Phase
- Select the phase arrangement to match the load. The options available are single-phase AC, three-phase AC, two-phase AC, or DC.
- This phase arrangement affects the voltage drop calculation because different voltage drop equations are used.
- Three-phase AC is used for larger loads and consumer mains. Balanced three-phase conditions are assumed, meaning the current in each of the three phases is the same.
- To calculate the voltage drop for an unbalanced three-phase load, a conservative approach is to assume a balanced three-phase load condition and perform calculations using the current flowing in the heaviest-loaded phase.
Load
- The load determines the current-carrying capacity of the cable.
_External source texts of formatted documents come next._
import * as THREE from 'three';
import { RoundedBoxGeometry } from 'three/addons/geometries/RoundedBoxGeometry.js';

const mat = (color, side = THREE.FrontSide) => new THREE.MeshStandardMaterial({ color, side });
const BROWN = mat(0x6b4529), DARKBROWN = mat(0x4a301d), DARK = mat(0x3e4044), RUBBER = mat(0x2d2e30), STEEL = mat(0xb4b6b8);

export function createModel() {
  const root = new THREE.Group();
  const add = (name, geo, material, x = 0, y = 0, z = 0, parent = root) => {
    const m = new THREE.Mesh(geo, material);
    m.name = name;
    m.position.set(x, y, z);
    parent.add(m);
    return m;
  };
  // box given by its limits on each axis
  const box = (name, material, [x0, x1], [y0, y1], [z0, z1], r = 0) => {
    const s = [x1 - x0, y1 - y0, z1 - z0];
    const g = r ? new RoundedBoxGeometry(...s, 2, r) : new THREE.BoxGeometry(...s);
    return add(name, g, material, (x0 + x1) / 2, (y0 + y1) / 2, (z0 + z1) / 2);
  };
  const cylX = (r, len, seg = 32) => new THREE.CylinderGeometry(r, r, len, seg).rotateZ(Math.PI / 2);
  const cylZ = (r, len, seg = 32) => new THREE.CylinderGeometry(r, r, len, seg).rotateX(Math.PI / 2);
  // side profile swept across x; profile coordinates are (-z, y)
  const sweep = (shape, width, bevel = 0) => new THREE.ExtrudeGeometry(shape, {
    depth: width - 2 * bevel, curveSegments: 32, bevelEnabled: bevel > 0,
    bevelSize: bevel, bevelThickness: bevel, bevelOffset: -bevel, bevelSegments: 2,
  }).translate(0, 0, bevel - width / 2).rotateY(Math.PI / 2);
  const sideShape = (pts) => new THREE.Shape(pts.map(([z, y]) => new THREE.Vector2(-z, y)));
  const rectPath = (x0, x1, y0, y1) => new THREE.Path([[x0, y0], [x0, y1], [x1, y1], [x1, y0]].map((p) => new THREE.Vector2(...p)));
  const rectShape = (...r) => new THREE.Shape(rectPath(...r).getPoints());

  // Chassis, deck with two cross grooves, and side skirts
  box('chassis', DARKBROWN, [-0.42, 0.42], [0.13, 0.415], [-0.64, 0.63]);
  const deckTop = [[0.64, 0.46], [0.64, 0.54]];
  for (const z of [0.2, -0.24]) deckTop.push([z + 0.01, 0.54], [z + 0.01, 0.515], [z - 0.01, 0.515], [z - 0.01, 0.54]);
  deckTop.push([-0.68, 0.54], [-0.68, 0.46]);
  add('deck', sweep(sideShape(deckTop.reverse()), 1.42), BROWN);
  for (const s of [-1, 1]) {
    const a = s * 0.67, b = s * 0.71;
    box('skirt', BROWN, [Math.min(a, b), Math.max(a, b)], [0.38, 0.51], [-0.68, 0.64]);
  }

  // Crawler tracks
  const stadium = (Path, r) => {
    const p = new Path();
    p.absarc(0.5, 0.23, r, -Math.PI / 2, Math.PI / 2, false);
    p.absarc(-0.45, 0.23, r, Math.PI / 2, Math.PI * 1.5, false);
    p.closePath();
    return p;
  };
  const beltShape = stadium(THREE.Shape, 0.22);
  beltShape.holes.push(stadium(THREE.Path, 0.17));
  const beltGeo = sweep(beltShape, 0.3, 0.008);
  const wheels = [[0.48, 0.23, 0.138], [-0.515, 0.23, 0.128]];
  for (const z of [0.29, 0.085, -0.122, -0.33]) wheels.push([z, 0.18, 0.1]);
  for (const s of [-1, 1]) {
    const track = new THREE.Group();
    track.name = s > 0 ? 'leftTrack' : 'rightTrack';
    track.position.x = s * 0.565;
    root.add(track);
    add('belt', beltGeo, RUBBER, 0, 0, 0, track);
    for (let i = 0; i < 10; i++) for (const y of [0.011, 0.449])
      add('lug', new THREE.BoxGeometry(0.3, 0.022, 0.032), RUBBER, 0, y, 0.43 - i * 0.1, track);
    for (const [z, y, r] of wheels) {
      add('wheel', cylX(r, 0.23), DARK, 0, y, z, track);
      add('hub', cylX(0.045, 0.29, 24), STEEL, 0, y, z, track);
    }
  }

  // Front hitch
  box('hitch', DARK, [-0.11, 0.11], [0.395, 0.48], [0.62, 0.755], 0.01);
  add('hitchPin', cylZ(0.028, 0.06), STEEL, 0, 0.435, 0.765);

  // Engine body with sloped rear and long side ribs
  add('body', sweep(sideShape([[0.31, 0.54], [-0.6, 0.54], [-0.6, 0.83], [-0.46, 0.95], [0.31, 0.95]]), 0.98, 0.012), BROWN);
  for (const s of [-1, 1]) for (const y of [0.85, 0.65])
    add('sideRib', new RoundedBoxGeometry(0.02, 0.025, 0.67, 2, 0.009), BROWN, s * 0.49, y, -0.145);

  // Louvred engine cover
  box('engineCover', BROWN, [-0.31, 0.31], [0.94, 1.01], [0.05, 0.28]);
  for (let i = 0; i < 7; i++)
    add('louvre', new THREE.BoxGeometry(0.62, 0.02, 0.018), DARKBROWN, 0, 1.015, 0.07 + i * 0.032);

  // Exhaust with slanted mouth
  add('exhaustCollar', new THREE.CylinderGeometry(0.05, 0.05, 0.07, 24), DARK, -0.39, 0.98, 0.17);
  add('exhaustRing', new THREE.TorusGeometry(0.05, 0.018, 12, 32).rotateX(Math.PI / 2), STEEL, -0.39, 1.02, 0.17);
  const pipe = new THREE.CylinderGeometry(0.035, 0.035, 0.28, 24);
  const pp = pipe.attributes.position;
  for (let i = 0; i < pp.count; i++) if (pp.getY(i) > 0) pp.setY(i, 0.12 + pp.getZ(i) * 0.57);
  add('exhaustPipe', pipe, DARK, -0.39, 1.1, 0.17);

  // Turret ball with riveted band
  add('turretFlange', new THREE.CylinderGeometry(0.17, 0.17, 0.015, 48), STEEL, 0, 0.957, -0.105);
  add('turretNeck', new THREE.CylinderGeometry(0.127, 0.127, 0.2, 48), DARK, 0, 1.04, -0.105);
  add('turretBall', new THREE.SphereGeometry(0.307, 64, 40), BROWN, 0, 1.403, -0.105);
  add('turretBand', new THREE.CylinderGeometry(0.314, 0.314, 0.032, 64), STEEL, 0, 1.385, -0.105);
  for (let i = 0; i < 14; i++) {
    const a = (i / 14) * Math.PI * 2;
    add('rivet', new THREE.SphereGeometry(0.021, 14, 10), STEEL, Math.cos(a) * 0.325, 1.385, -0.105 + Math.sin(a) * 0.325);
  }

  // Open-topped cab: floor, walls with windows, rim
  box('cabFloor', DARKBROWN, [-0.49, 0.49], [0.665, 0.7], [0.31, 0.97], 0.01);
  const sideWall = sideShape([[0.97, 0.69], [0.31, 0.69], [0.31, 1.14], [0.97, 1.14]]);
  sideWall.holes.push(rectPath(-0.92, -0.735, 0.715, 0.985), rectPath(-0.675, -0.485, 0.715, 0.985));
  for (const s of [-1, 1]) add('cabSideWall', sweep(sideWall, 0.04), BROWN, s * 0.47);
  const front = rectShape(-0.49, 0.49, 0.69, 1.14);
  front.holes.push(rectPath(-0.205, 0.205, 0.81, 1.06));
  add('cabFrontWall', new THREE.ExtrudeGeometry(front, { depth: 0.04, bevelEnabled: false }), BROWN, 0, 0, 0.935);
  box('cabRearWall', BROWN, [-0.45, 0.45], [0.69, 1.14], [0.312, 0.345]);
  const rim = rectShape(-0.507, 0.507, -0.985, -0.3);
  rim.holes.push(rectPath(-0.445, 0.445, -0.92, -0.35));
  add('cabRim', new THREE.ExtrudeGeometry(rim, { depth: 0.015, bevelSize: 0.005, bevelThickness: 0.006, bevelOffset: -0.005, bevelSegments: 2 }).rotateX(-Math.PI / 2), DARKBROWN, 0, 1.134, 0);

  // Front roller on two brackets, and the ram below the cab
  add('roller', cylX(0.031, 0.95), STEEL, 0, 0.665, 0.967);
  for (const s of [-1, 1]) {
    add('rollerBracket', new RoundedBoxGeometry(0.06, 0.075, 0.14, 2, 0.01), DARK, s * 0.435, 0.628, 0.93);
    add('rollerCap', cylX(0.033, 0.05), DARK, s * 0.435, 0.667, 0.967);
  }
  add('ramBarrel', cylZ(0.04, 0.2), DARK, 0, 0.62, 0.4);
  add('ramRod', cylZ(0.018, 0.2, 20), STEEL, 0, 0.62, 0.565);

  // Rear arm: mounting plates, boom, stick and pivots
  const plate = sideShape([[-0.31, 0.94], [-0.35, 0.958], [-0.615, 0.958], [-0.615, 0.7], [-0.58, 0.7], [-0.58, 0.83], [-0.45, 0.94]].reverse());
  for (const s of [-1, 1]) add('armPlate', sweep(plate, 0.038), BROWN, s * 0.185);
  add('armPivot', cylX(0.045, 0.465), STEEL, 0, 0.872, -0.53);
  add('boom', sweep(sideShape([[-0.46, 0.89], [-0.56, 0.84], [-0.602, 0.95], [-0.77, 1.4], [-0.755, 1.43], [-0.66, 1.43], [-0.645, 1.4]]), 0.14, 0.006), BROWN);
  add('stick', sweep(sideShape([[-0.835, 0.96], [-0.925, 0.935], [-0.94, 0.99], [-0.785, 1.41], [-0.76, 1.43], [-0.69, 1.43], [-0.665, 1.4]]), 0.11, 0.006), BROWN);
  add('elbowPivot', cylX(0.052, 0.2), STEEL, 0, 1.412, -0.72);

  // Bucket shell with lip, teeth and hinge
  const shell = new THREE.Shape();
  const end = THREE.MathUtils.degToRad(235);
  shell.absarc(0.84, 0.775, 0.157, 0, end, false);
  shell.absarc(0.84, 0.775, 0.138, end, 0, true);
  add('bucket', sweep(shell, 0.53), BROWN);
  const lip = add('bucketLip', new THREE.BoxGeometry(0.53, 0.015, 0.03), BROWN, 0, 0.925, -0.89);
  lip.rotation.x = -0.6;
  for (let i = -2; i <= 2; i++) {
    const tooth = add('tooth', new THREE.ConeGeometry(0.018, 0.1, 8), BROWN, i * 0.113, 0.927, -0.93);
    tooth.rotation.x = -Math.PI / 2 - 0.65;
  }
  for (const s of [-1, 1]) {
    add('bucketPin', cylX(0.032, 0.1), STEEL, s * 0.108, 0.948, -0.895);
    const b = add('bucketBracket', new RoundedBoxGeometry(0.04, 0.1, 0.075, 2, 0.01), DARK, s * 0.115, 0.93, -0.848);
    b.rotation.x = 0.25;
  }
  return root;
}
The load is specified in Amps, kilowatts, kVA, or horsepower.
- For a three-phase load, this should be the current of the highest-loaded phase or the total power on all the phases.
Power factor
- Enter the load power factor (assumed lagging). The power factor is used for accurate voltage drop calculations.
- A poor power factor will result in a higher voltage drop, especially for large cable sizes (because their impedance is highly reactive).
Cable length (m)
- This is the distance between the supply point and the load location.
- The cable return path length is automatically included with the voltage drop calculations for single-phase loads.
Cores
- The impedance (resistance and reactance) of single core and multicore cables is different.
Conductor
- You can select the conductor material of the cable. The type of conductor, due to different impedance values, affects the current-carrying capacity and the voltage drop of the cable.
Insulation
- The cable's insulation material affects the maximum allowable operating temperature and, hence, the current rating.
- Cables with a higher allowable temperature (which depends on the insulation type) will have a higher current rating.